July 11, 2005
Cell Phone Links Disabled in New York Tunnels
NEW YORK (Reuters) -- Cellular phone service has been shut off in four busy New York commuter tunnels since last week's deadly blasts in London, officials said on Monday.
No specific reason was given for the move but cell phones have been used to trigger bombs in the past.
The move came immediately after the bombings in London on Thursday, said a spokesman for the Port Authority of New York and New Jersey, which oversees operation of the Lincoln and Holland tunnels.
New York has remained on high alert for another attack following the Sept. 11, 2001, hijacked plane attacks, which destroyed the World Trade Center's twin towers.
In March 2004 bombs in Madrid that killed 191 people on trains were fitted to mobile phones, using the alarms as timers. Police in London have said they believe the subway bombs there were detonated by timers.
"Following the bombings in London, as a security precaution, the Port Authority required that cell phone service be suspended inside the Lincoln and Holland tunnels," said Tony Ciavolella, a Port Authority spokesman. "This was an initiative we put into place for the safety and security of the public."
The service will be disabled until further notice, Ciavolella said.
A spokesman for the New York Police Department said officials would weigh the benefits of disabled service against allowing cell phone service in the tunnels so the public could report suspicious packages or individuals.
Verizon Wireless spokesman Jeffrey Nelson said the Port Authority and the Metropolitan Transportation Authority had advised Verizon Wireless that they had discontinued cell phone service in the tunnels. Verizon Wireless is a venture of Verizon Communications and Vodafone, the country's second biggest mobile service.
Nelson said Verizon Wireless hoped service in the tunnels would be restored as quickly as possible and said he was not aware of any other U.S. cities taking similar actions.

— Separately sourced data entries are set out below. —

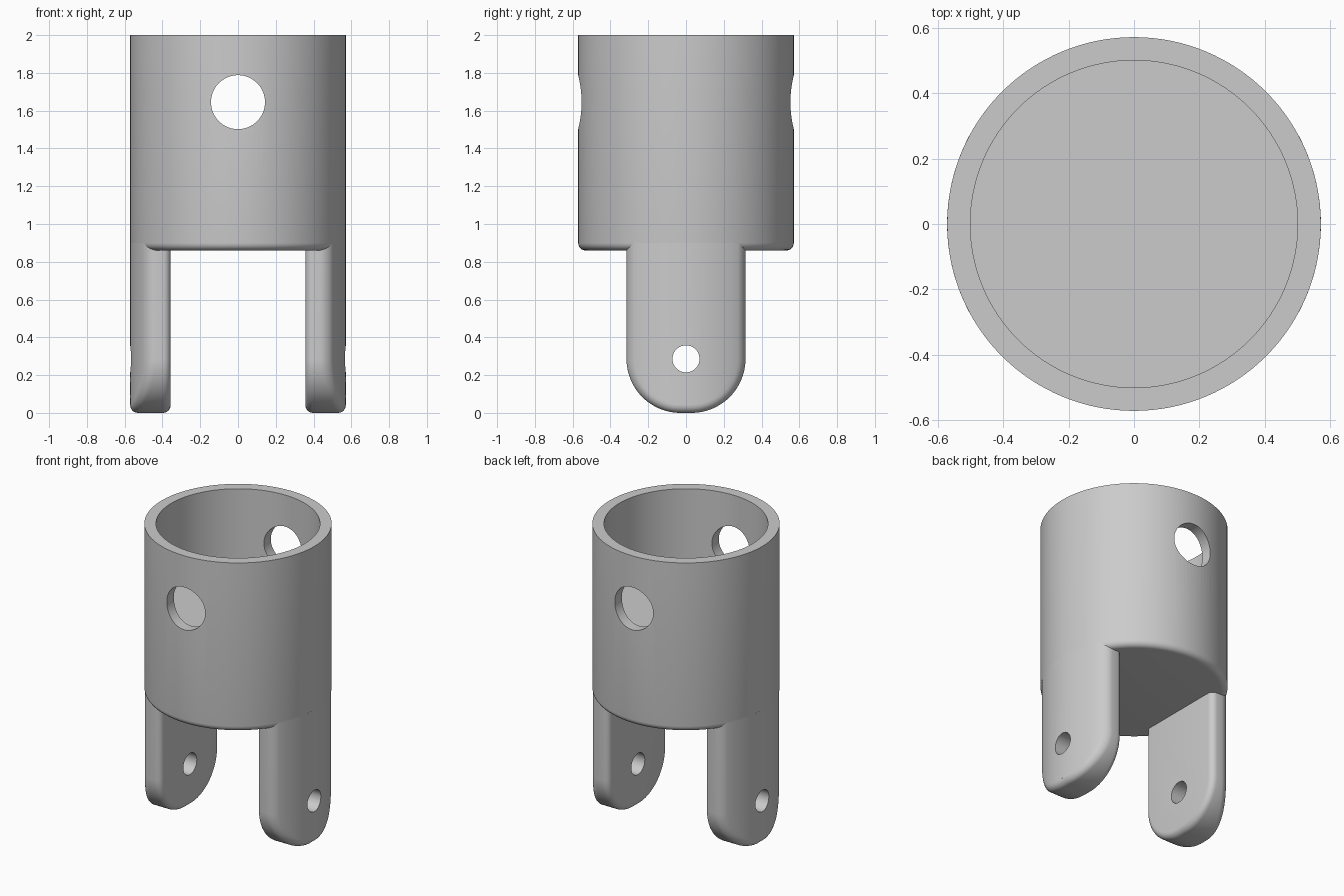
import bpy, bmesh, math
from mathutils import Matrix, Vector

if "Cube" in bpy.data.objects:
    bpy.data.objects.remove(bpy.data.objects["Cube"], do_unlink=True)

R, BORE = 0.571, 0.5            # outer and bore radius
BASE, FLOOR, TOP = 0.86, 1.43, 2.0
FILLET, STEPS = 0.04, 6
LUG_HALF, LUG_CORNER, LUG_INNER = 0.315, 0.286, 0.357

grey = bpy.data.materials.new("plain grey")
grey.use_nodes = True
grey.diffuse_color = (0.6, 0.6, 0.6, 1)
grey.node_tree.nodes["Principled BSDF"].inputs["Base Color"].default_value = (0.6, 0.6, 0.6, 1)


def make_object(name, bm):
    bmesh.ops.remove_doubles(bm, verts=bm.verts, dist=1e-5)
    bmesh.ops.recalc_face_normals(bm, faces=bm.faces)
    mesh = bpy.data.meshes.new(name)
    bm.to_mesh(mesh)
    bm.free()
    mesh.materials.append(grey)
    obj = bpy.data.objects.new(name, mesh)
    bpy.context.collection.objects.link(obj)
    return obj


def activate(obj):
    bpy.ops.object.select_all(action='DESELECT')
    obj.select_set(True)
    bpy.context.view_layer.objects.active = obj


def drill(obj, radius, z, axis):
    """Cut a round hole right through along the given axis, then smooth."""
    bm = bmesh.new()
    bmesh.ops.create_cone(bm, cap_ends=True, segments=64, radius1=radius, radius2=radius, depth=3,
                          matrix=Matrix.Translation((0, 0, z)) @ Matrix.Rotation(math.pi / 2, 4, axis))
    cutter = make_object("hole_cutter", bm)
    cutter.hide_render = True
    mod = obj.modifiers.new("hole", 'BOOLEAN')
    mod.operation, mod.solver, mod.object = 'DIFFERENCE', 'EXACT', cutter
    activate(obj)
    bpy.ops.object.modifier_apply(modifier=mod.name)
    bpy.data.objects.remove(cutter, do_unlink=True)
    activate(obj)
    bpy.ops.object.shade_smooth_by_angle(angle=math.radians(30))


def quarter():
    return [math.pi / 2 * i / STEPS for i in range(STEPS + 1)]


# Socket body: a turned cup with a rounded lower edge
profile = [(0, BASE)]
profile += [(R - FILLET * (1 - math.sin(a)), BASE + FILLET * (1 - math.cos(a))) for a in quarter()]
profile += [(R, TOP), (BORE, TOP), (BORE, FLOOR), (0, FLOOR)]
bm = bmesh.new()
verts = [bm.verts.new((r, 0, z)) for r, z in profile]
edges = [bm.edges.new(pair) for pair in zip(verts, verts[1:])]
bmesh.ops.spin(bm, geom=verts + edges, cent=(0, 0, 0), axis=(0, 0, 1),
               angle=math.tau, steps=128)
body = make_object("socket_body", bm)
drill(body, 0.143, 1.645, 'X')


def outline(inset):
    """Lug outline in (y, z): straight sides and round lower corners."""
    half, rad = LUG_HALF - inset, LUG_CORNER - inset
    centre = LUG_HALF - LUG_CORNER
    right = [(half, BASE + FILLET)]
    n = 20
    for i in range(n + 1):
        a = math.pi / 2 * i / n
        right.append((centre + rad * math.cos(a), LUG_CORNER - rad * math.sin(a)))
    return [(-y, z) for y, z in right] + right[::-1]


def outer_x(y):
    return math.sqrt(R * R - y * y)


# Lugs: flat inside, following the cylinder outside, with rounded edges
def make_lug(name, side):
    bm = bmesh.new()
    loops = []
    for a in quarter():
        inset = FILLET * (1 - math.sin(a))
        x = LUG_INNER + FILLET * (1 - math.cos(a))
        loops.append([bm.verts.new((side * x, y, z)) for y, z in outline(inset)])
    for a in reversed(quarter()):
        inset, drop = FILLET * (1 - math.sin(a)), FILLET * (1 - math.cos(a))
        loops.append([bm.verts.new((side * (outer_x(y) - drop), y, z))
                      for y, z in outline(inset)])
    for low, high in zip(loops, loops[1:]):
        for i in range(len(low) - 1):
            bm.faces.new((low[i], low[i + 1], high[i + 1], high[i]))
    bm.faces.new(loops[0])

    # curved outer skin, woven in rows between the two sides
    last, cols = loops[-1], 16
    rows = []
    for i in range(len(last) // 2):
        left, right = last[i], last[-1 - i]
        row = [left]
        for k in range(1, cols):
            p = Vector(left.co).lerp(right.co, k / cols)
            row.append(bm.verts.new((side * outer_x(p.y), p.y, p.z)))
        rows.append(row + [right])
    for a, b in zip(rows, rows[1:]):
        for k in range(cols):
            bm.faces.new((a[k], a[k + 1], b[k + 1], b[k]))

    # top cap, hidden inside the body
    rim = [loop[0] for loop in loops] + rows[0][1:-1] + [loop[-1] for loop in reversed(loops)]
    bm.faces.new(rim)
    lug = make_object(name, bm)
    drill(lug, 0.0715, LUG_CORNER, 'Y')


make_lug("left_lug", 1)
make_lug("right_lug", -1)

"There's lots of different ways to use the cell phone as a trigger device," said Ken Dulaney, a wireless analyst for technology market research firm Gartner Inc.
But he added: "If you stop a cell phone, there are myriad other ways to trigger bombs."